Instead, however, of things going the way we remember and the Avengers off to eat shawarma in some Midtown corner store, the Tesseract falls back into the hands of our newly named protagonist, and he vanishes. One question that rose for me immediately: if the Tesseract escaped with Loki, especially to the TVA – where there is apparently a drawer full of spare Infinity Stones – would Thanos still have gotten his hands on the Space Stone?
In any event, the alternate Loki only has a few moments of freedom to enjoy before the TVA agents in question arrive to place him under arrest for a different misdemeanor: upsetting the natural order of the timeline. A cross between The Good Place‘s Bad Place and every HR department any of us have ever come in contact with, the TVA is easily annoying enough for us to side with Loki. His trial, unsurprisingly, does not go his way, a nice little comment on the shortcomings of the American judicial system (or perhaps not, but that’s where my mind went). For once, though, I felt this pilot nicely left us with more answers than questions, with enough room to engage the fan base for the rest of the season.

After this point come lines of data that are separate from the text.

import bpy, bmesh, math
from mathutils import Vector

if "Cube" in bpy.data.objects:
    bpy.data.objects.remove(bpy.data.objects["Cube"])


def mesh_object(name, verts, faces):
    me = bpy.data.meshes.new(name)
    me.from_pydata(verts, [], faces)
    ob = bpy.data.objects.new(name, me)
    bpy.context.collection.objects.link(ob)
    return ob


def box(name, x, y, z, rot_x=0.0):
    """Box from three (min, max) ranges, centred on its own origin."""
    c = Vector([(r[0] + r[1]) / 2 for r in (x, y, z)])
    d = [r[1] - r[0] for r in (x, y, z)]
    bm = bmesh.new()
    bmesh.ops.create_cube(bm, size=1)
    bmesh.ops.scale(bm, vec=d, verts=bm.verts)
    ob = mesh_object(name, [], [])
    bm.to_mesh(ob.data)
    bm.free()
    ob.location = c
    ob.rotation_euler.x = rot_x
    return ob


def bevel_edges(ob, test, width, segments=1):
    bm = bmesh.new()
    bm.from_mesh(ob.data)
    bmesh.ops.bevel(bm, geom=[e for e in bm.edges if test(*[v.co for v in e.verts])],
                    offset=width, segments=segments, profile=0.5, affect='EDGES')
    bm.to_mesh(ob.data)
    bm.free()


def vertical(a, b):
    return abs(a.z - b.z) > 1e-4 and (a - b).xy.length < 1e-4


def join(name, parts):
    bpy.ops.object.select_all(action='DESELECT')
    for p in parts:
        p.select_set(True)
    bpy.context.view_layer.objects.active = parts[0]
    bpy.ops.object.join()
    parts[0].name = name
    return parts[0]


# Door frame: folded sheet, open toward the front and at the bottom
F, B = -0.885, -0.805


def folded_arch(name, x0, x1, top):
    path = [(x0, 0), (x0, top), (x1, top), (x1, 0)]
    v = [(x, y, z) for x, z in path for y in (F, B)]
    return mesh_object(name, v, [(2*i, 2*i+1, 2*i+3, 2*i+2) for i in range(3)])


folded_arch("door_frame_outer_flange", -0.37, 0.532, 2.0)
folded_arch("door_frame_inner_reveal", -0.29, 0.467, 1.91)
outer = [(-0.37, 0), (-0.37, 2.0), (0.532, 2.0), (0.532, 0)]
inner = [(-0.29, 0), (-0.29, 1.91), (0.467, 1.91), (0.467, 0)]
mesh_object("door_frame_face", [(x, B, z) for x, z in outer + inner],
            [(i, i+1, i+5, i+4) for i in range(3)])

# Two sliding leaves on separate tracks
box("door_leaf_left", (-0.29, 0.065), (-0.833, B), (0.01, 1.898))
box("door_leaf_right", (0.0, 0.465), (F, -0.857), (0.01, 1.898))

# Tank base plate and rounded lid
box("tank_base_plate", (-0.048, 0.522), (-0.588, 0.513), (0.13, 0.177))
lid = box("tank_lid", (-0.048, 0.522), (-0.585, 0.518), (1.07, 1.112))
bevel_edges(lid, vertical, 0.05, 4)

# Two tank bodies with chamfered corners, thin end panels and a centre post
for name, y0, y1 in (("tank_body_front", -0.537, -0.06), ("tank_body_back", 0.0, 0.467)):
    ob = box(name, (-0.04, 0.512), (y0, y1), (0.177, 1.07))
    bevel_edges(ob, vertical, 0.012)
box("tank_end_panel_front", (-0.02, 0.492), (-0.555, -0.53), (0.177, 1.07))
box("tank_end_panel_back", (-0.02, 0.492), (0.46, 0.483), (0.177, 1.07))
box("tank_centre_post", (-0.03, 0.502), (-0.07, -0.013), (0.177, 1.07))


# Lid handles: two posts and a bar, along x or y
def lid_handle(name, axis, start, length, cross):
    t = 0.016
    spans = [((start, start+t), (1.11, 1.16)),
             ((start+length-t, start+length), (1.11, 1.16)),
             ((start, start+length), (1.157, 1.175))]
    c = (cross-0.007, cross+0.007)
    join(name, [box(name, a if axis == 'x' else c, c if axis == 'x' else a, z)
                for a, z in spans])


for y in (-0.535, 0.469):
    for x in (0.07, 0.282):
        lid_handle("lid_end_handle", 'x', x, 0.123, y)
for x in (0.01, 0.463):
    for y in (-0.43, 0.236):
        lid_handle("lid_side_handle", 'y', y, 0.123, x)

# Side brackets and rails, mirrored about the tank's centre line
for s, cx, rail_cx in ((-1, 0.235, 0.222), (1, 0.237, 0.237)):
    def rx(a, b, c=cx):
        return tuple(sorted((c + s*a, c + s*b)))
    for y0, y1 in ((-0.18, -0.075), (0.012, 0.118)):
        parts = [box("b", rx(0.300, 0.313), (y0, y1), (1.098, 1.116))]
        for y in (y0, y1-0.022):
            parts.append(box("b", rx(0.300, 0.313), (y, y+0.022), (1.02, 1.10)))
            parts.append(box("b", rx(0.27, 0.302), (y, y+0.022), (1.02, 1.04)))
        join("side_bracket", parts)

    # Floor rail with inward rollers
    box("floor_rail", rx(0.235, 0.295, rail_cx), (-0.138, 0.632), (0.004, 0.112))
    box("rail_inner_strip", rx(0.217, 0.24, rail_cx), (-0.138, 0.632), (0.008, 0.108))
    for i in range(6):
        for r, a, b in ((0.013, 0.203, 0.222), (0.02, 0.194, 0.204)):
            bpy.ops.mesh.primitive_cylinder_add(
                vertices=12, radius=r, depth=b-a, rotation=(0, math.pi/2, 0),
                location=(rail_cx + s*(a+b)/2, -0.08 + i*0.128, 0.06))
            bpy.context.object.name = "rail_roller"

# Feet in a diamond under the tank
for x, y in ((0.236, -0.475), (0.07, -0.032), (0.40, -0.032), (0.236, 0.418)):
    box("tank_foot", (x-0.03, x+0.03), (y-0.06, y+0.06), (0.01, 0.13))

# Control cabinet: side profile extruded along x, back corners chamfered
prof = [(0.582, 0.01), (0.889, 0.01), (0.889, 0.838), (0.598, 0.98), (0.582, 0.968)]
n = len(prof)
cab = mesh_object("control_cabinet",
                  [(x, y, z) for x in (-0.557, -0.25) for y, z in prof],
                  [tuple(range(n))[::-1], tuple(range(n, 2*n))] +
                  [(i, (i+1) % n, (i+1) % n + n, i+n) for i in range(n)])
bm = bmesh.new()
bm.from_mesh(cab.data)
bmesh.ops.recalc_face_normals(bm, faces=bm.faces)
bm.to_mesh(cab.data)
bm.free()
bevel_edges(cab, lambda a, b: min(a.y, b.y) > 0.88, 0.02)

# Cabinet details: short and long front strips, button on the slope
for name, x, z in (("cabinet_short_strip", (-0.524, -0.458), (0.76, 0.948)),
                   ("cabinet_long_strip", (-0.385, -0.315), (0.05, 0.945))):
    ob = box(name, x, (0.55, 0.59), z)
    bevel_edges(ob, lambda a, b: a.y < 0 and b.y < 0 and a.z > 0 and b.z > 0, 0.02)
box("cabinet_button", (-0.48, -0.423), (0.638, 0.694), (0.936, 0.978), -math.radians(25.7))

On top the clear competence of the creative team behind the series, it’s very genuinely funny, for a script with a fairly straightforward plot setup. Hiddleston’s comedic timing is as sharp as ever, as evidenced, for example as he faces a self-loathing office worker asking him to “sign here to verify everything you’ve ever said.” I could write an entire article composed solely of jokes from this episode I appreciated, but it’s the scenes between Wilson and Hiddleston that really take center stage, rather shockingly. Who would have ever thought these two would find reason to exist as scene partners? Their interactions bode well for the rest of the series already, though, we should take note that much of their screen time together is interrupted by old Marvel footage meant to recap Loki’s life in the “correct” timeline. It remains to be seen whether the duo will shine as brightly without those interjections.
Still, watching Loki experience his years and years of character development in warp speed, over the course of a single episode, turned out to be a lovely moment I didn’t know I needed. Turns out the TVA, or at least Owen Wilson within it, needs Loki’s help. Knowing our beloved God of Mischief, I doubt that help will come in the form of more therapy, if at all, but we’ll see what tomorrow’s second installment brings to the table. I hope, at the very least, it’s a brand new green cape.
How refreshing to have him back!